WATCH Tory minister Sam Gyimah says he is 'deeply uncomfortable' with Trump visit going ahead
Tory Minister Sam Gyimah has said he is “deeply uncomfortable” with Donald Trump coming to the UK on a state visit after the US President retweeted far-right group Britain First.
Speaking on BBC Question Time, the Justice Minister warned the trip - expected next year - could be “divisive at a time when we are trying to unite our country”.
It comes after Theresa May and other top Cabinet colleagues refused to suggest the invitation could be rescinded.
The US President sparked fury when he re-tweeted three videos posted by the anti-Muslim group apparently showing them committing hate crimes.
At least one of the videos was falsely captioned as featuring a Muslim migrant.
Justice Minister Mr Gyimah said: “In terms of whether or not Donald Trump comes to this country I am personally deeply uncomfortable about it.
"I am deeply uncomfortable because he is deliberately divisive and this will be divisive at a time when we are trying to unite our country.
“The invitation has been sent and it has been accepted. It’s above my pay grade as to what happens next but I think I am deeply uncomfortable about it.”
Meanwhile, the Telegraph has revealed that Mr Trump will not come to the UK on a ‘working visit’ pencilled in for January, amid growing tension in the wake of his tweets.
He was expected to formally open America’s new London embassy, but a senior US diplomat told the newspaper: "The idea of a visit has obviously been floated, but not December and not January.

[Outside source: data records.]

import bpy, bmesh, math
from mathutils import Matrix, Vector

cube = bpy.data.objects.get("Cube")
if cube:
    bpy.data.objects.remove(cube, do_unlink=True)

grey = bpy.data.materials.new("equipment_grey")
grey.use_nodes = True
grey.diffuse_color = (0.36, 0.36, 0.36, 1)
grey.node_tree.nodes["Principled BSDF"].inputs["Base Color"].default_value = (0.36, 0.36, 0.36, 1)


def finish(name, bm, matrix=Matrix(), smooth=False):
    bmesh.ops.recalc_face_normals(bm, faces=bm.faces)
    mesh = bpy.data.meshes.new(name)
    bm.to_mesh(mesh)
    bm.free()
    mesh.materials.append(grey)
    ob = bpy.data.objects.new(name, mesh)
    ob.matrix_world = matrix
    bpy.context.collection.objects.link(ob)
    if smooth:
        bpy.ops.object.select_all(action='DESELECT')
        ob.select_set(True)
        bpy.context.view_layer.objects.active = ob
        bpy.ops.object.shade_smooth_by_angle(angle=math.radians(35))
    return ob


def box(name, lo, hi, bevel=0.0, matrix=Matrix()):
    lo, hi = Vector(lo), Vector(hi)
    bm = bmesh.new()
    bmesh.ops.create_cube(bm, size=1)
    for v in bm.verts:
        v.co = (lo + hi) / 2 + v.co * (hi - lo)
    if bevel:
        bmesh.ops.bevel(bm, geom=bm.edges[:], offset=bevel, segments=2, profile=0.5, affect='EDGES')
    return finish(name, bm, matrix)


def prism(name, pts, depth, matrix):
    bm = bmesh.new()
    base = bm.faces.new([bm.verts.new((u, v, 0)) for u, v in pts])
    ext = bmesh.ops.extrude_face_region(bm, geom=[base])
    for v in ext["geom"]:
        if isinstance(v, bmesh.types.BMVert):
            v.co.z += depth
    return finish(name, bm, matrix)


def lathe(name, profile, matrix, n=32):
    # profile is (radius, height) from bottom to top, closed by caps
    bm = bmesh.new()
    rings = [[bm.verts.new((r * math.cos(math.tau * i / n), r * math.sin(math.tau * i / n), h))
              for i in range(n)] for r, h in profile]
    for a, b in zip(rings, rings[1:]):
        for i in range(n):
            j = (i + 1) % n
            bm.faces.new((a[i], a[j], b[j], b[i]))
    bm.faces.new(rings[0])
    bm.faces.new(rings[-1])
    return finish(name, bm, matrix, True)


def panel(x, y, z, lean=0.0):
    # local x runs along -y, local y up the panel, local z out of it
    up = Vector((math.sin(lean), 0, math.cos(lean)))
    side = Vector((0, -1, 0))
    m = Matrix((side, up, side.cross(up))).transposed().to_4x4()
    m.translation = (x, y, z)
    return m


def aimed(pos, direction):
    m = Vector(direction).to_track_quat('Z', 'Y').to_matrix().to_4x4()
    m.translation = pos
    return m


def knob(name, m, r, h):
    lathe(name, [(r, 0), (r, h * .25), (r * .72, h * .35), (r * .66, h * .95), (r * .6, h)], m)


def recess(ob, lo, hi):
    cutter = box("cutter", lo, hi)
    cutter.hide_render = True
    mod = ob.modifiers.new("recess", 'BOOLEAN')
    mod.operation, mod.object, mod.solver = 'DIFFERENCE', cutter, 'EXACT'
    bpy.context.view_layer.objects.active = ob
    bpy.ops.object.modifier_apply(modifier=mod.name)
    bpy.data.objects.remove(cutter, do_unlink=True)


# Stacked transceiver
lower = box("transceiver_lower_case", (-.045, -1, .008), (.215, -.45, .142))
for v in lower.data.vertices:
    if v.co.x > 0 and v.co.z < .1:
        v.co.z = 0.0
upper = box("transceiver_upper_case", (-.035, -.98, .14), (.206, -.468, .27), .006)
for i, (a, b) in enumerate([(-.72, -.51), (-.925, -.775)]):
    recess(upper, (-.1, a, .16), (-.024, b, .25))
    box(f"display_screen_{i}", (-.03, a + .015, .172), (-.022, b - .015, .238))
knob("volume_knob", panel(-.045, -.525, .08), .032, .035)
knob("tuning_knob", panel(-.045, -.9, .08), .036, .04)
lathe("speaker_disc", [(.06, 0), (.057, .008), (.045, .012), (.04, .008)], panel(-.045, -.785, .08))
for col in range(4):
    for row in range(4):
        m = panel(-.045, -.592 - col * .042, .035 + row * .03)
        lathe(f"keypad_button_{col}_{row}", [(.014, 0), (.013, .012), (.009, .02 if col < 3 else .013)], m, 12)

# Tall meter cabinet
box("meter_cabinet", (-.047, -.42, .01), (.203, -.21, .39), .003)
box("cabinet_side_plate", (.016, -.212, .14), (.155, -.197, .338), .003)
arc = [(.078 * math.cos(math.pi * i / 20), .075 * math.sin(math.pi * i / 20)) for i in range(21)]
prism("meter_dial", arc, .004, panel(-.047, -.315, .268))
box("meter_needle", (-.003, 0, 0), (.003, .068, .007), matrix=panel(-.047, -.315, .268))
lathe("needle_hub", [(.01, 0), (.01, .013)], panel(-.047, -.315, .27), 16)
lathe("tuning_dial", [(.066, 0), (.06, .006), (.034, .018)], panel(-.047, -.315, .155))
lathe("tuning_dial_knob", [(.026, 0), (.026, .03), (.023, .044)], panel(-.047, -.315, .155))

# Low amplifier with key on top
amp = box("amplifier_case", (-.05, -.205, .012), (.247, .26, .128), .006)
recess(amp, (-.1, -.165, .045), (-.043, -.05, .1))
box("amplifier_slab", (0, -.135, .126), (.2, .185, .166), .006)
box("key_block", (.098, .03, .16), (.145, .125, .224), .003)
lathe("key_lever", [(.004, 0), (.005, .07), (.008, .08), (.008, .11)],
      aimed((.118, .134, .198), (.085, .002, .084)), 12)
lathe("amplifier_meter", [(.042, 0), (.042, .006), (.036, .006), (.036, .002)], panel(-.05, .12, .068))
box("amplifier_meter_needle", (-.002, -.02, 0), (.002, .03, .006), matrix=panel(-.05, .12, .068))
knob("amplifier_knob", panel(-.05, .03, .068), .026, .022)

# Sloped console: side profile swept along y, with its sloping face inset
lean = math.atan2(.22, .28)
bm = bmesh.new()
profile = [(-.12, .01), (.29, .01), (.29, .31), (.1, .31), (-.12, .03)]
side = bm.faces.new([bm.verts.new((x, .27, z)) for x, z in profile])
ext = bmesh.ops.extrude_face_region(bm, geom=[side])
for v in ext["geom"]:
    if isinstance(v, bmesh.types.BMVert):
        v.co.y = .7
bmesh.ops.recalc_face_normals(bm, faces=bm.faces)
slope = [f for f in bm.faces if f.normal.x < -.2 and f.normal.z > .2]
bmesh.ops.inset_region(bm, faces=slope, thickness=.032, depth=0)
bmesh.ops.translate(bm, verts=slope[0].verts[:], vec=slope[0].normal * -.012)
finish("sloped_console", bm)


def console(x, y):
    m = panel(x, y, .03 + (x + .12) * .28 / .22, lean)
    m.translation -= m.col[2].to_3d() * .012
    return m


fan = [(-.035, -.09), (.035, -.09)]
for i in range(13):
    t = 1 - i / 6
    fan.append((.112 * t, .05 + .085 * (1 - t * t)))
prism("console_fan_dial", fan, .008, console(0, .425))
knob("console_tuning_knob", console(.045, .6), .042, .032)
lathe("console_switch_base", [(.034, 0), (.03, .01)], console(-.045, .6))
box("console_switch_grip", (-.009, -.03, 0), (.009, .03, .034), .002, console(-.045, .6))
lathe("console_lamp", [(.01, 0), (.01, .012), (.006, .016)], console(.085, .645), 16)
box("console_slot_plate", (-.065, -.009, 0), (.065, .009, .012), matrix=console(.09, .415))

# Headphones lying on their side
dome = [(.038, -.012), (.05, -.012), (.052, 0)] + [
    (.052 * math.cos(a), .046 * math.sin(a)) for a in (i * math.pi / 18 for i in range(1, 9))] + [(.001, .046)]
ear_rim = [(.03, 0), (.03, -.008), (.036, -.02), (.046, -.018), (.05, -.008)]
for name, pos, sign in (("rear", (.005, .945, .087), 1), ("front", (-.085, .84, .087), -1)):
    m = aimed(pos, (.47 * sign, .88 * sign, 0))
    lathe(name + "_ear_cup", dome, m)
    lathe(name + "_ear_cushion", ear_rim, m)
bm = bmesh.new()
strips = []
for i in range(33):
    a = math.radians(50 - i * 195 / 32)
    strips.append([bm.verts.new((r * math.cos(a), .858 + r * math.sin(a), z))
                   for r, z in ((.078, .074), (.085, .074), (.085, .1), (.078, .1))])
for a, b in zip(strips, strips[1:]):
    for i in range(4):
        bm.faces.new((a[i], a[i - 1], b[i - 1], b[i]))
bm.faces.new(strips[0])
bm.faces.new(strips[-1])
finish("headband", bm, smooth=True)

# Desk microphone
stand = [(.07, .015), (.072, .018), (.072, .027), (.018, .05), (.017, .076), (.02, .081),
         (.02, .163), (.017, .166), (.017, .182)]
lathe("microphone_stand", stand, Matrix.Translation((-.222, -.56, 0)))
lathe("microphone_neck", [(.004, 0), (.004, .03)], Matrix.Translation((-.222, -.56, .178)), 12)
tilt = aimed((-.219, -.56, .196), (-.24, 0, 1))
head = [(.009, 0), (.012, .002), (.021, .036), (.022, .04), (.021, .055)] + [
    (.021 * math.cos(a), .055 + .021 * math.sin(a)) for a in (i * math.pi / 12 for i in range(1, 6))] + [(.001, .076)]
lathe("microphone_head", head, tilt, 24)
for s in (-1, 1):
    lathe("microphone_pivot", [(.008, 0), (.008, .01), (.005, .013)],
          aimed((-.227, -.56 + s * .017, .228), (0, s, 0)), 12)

I would not expect a Trump visit in January."
The intervention follows calls for Mr Trump’s state visit to be cancelled, with several MPs, including Labour veteran firebrand Dennis Skinner, making the case to Home Secretary Amber Rudd in Parliament yesterday.
However, Ms Rudd stuck to the Downing Street line, saying: “The invitation has been extended and accepted and we have yet to make the arrangements.”
Speaking on a visit to Jordan yesterday, Theresa May refused to back down on her criticism of the US president, even though he singled her out on Twitter and told her to focus on other things.
"The fact that we work together does not mean that we're afraid to say when we think the United States has got it wrong, and be very clear with them," she said.
"And I'm very clear that retweeting from Britain First was the wrong thing to do."